[[ DATASET, beginning ]]
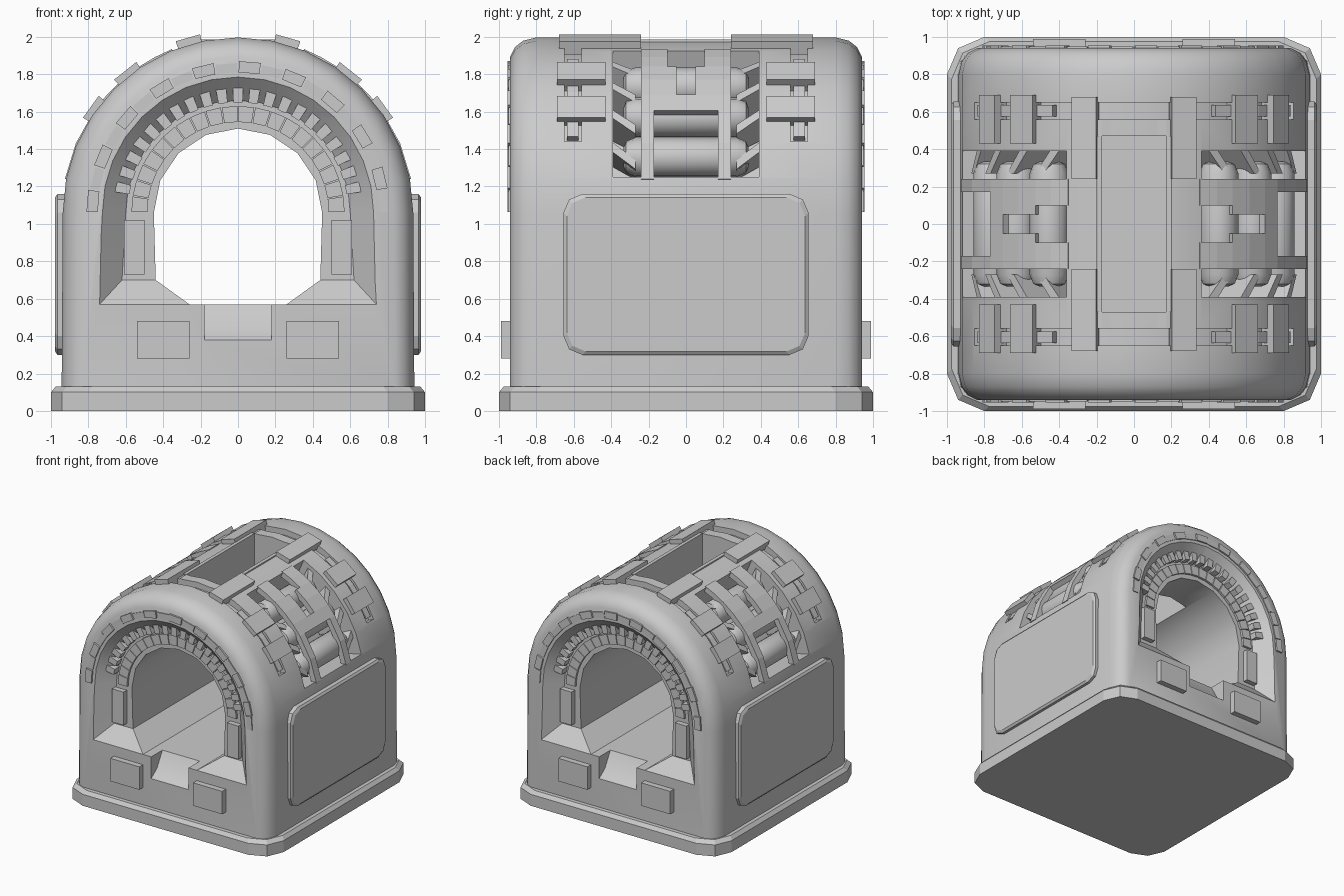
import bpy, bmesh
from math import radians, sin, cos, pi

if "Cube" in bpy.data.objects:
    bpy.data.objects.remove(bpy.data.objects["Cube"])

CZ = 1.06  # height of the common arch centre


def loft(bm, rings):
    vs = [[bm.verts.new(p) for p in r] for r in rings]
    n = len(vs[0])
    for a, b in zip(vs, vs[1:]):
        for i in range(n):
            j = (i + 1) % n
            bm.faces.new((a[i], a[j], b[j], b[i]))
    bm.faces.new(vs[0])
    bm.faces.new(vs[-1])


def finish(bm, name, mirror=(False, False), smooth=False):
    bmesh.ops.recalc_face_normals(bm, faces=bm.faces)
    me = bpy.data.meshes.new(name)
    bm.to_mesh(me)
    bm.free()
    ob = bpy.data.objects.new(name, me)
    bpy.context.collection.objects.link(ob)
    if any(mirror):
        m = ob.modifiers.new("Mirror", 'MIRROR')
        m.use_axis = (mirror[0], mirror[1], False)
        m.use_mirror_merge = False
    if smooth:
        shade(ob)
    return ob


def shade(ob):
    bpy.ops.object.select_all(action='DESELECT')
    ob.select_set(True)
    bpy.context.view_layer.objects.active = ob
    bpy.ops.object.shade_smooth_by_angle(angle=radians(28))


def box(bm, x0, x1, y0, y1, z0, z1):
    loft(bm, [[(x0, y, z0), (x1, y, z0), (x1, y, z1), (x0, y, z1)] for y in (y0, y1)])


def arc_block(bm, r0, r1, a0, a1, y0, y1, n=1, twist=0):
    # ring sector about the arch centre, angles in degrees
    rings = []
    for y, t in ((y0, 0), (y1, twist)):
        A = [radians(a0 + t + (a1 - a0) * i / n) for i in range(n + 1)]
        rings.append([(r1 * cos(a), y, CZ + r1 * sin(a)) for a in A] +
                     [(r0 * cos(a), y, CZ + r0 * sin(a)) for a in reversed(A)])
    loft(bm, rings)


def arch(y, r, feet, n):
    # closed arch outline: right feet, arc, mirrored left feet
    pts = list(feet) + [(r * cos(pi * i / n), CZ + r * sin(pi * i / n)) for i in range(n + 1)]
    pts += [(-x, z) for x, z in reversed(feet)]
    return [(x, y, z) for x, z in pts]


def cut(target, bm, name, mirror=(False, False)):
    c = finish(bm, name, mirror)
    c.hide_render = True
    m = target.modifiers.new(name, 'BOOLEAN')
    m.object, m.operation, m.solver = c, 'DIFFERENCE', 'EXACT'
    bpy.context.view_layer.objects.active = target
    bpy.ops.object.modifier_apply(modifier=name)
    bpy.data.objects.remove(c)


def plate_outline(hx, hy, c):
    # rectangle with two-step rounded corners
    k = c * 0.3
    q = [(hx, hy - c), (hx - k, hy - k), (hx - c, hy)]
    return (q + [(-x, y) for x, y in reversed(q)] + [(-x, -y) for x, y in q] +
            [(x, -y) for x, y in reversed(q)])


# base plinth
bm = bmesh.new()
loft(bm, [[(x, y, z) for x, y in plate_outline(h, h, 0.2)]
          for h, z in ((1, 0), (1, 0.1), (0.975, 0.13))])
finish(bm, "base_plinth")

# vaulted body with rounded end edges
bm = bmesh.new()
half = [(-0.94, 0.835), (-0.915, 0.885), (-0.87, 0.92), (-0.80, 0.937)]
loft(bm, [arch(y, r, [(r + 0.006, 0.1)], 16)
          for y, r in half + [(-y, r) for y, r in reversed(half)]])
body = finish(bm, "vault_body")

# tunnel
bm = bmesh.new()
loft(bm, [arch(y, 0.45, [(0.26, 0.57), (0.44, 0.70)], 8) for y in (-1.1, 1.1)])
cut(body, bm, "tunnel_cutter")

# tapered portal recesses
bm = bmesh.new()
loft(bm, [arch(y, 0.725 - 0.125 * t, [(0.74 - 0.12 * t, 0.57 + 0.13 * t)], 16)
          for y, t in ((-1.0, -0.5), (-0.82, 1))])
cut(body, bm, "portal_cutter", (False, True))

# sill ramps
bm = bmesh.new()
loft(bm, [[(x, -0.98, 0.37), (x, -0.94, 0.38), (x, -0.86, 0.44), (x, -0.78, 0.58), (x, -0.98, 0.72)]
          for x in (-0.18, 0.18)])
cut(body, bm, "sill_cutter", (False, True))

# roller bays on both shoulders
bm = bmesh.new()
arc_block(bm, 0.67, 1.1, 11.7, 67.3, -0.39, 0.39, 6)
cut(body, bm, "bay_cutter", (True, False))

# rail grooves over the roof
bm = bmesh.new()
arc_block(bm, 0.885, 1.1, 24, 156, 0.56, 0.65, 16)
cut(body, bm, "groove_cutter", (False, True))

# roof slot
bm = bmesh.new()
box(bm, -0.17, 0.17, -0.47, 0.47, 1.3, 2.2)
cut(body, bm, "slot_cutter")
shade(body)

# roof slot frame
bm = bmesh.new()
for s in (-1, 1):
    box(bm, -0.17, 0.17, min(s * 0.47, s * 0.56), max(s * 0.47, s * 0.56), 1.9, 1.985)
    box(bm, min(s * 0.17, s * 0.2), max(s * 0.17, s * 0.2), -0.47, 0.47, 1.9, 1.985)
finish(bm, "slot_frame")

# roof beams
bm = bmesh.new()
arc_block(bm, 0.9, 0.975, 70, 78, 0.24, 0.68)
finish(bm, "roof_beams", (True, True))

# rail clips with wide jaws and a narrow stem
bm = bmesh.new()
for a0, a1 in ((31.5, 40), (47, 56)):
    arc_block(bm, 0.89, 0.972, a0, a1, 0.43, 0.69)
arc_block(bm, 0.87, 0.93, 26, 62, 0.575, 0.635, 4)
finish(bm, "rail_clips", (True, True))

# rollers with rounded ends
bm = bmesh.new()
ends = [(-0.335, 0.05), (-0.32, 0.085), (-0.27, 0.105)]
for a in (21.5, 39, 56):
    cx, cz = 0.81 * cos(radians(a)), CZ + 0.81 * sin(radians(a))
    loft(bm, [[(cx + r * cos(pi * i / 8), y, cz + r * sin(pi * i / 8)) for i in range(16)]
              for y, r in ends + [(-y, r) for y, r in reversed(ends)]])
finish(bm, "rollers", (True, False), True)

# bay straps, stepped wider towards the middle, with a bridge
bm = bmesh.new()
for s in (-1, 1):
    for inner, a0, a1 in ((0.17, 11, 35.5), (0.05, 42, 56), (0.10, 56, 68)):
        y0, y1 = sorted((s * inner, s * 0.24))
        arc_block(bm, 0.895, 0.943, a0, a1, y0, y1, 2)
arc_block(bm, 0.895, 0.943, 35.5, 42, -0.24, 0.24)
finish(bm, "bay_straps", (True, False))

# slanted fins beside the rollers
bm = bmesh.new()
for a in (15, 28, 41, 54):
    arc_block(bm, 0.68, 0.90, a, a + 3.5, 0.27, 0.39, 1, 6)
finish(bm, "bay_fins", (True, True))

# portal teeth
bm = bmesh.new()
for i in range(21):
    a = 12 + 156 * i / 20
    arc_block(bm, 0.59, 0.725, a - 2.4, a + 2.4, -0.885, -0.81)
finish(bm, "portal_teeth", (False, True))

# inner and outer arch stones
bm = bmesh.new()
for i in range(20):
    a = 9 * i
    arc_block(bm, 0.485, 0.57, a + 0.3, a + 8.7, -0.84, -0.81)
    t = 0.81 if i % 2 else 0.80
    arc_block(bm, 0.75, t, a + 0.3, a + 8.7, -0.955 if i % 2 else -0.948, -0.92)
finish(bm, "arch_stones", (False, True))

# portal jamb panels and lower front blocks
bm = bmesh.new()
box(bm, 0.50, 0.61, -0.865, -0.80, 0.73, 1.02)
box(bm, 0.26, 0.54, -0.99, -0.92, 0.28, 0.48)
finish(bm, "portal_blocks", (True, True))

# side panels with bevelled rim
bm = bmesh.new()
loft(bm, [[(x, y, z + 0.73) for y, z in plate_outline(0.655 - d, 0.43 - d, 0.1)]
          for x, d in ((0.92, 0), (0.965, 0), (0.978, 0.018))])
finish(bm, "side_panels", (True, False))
[[ DATASET, end ]]
[[ DATASET, beginning ]]
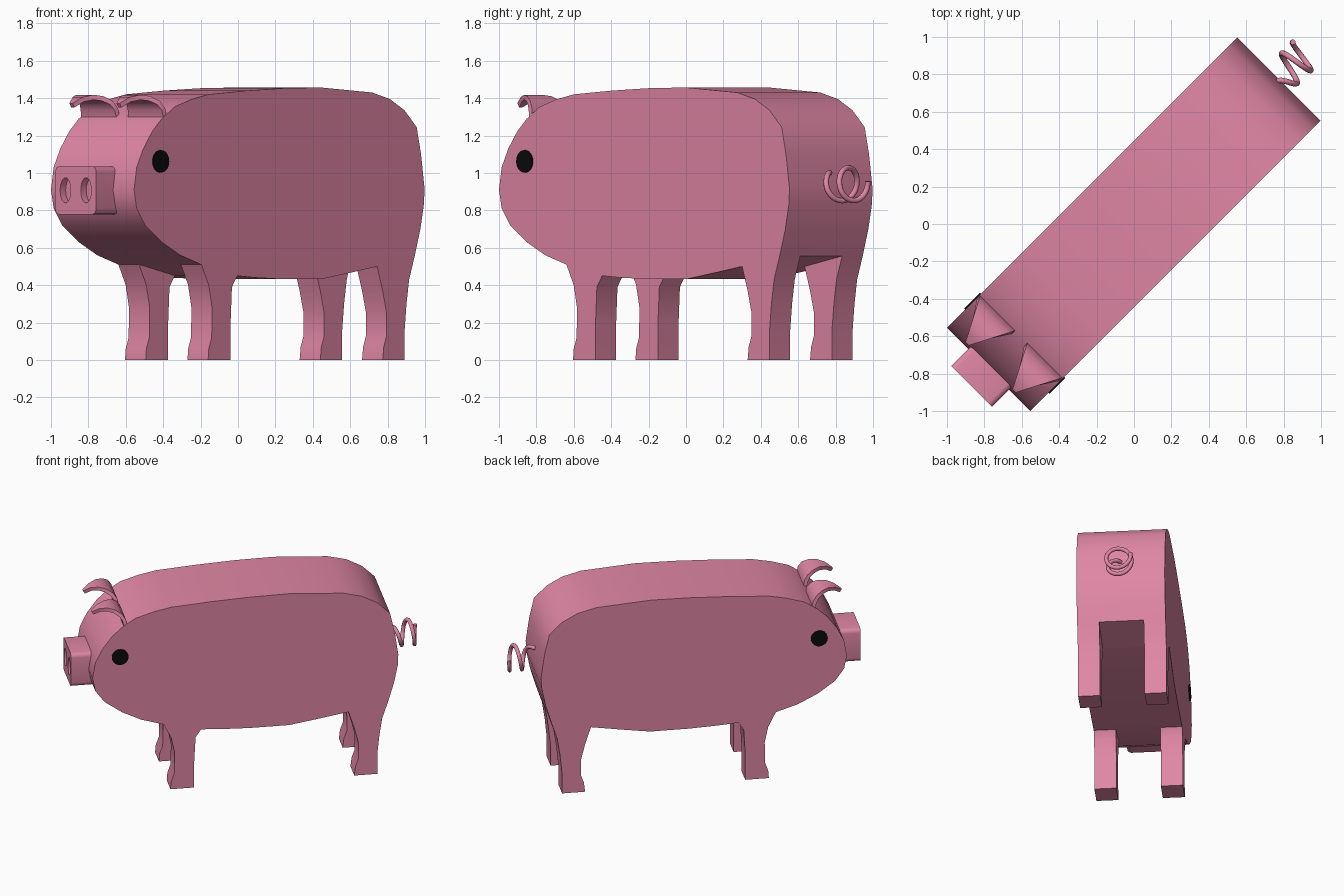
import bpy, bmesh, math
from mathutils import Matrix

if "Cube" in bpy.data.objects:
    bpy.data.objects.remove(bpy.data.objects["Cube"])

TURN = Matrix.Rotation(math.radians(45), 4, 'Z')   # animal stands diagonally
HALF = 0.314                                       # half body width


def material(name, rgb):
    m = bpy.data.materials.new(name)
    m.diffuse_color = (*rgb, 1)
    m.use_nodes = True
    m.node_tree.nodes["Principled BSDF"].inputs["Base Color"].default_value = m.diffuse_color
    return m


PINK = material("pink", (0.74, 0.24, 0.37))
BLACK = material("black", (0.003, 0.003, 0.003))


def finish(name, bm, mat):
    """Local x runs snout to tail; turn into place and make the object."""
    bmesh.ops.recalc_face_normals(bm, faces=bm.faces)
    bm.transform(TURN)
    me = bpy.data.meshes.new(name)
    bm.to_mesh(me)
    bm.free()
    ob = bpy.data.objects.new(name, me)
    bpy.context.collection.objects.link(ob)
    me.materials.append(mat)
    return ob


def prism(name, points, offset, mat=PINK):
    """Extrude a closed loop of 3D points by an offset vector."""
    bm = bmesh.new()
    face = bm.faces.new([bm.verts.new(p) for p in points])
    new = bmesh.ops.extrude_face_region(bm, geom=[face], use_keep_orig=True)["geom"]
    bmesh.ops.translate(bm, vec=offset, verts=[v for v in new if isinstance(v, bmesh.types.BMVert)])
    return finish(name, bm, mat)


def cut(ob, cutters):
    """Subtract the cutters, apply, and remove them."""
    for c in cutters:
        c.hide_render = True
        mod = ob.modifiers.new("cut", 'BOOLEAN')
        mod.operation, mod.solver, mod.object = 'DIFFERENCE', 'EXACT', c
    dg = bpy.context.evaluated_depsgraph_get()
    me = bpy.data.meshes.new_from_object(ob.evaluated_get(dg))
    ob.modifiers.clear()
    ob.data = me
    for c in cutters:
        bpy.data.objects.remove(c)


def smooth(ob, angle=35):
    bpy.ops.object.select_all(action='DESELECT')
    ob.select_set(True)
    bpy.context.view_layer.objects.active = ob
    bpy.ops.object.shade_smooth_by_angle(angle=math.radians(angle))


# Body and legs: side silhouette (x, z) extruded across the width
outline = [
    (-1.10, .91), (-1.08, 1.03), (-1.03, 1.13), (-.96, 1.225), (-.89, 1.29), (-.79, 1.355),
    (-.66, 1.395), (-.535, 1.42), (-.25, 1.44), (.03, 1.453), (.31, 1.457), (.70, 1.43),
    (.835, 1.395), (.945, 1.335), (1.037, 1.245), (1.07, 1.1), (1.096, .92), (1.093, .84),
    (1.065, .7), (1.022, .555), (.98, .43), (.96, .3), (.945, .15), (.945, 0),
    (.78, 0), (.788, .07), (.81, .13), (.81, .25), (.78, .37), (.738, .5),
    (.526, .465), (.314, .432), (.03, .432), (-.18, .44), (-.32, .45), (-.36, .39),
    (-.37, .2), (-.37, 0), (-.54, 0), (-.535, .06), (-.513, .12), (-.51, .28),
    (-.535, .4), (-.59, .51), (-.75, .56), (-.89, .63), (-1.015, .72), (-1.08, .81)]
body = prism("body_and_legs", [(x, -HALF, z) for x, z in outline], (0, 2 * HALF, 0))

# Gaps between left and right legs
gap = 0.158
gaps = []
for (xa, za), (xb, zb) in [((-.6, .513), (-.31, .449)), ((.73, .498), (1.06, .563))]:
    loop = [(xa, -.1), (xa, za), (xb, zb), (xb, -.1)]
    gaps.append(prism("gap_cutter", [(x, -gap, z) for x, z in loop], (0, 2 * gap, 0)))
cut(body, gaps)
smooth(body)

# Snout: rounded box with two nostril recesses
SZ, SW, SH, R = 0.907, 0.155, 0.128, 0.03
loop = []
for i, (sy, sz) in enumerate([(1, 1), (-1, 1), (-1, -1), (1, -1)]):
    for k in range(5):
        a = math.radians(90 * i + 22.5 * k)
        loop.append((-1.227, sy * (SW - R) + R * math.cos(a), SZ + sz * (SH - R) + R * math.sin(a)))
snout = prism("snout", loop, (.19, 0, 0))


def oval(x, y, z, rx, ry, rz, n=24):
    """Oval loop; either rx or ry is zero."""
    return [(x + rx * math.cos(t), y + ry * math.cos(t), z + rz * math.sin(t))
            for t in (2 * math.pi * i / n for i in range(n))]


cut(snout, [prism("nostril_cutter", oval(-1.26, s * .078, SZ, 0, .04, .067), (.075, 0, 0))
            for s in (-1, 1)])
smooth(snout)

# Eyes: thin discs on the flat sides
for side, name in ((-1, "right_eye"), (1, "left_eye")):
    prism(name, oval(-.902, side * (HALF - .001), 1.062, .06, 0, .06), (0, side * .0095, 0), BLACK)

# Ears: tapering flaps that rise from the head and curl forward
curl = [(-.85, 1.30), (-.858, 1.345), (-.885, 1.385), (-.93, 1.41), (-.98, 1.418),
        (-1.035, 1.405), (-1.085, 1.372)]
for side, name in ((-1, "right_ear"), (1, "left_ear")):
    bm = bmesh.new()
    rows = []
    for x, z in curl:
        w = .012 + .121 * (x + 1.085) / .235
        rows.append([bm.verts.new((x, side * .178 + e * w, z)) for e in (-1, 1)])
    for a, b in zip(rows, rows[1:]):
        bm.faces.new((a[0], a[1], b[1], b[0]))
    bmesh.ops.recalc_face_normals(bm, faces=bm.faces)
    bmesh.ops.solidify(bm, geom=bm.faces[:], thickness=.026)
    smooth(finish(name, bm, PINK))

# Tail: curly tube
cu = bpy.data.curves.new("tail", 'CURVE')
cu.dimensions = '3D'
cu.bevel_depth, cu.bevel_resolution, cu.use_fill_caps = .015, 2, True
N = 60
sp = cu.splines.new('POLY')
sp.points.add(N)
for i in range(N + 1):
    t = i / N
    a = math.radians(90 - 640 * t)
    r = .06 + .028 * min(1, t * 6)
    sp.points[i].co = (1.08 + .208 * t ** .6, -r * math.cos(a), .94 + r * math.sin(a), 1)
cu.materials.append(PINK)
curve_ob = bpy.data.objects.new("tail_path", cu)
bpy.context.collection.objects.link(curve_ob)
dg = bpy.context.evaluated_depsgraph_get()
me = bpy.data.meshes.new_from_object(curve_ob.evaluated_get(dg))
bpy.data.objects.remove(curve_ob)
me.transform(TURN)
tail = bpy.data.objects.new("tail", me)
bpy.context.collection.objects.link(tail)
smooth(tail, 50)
[[ DATASET, end ]]
ASSIGNMENT |
An exact, complete copy of the lines above from the one with "# rail clips with wide jaws and a narrow stem" through the one with "for inner, a0, a1" is the whole answer.

WRITTEN RESPONSE |
# rail clips with wide jaws and a narrow stem
bm = bmesh.new()
for a0, a1 in ((31.5, 40), (47, 56)):
    arc_block(bm, 0.89, 0.972, a0, a1, 0.43, 0.69)
arc_block(bm, 0.87, 0.93, 26, 62, 0.575, 0.635, 4)
finish(bm, "rail_clips", (True, True))

# rollers with rounded ends
bm = bmesh.new()
ends = [(-0.335, 0.05), (-0.32, 0.085), (-0.27, 0.105)]
for a in (21.5, 39, 56):
    cx, cz = 0.81 * cos(radians(a)), CZ + 0.81 * sin(radians(a))
    loft(bm, [[(cx + r * cos(pi * i / 8), y, cz + r * sin(pi * i / 8)) for i in range(16)]
              for y, r in ends + [(-y, r) for y, r in reversed(ends)]])
finish(bm, "rollers", (True, False), True)

# bay straps, stepped wider towards the middle, with a bridge
bm = bmesh.new()
for s in (-1, 1):
    for inner, a0, a1 in ((0.17, 11, 35.5), (0.05, 42, 56), (0.10, 56, 68)):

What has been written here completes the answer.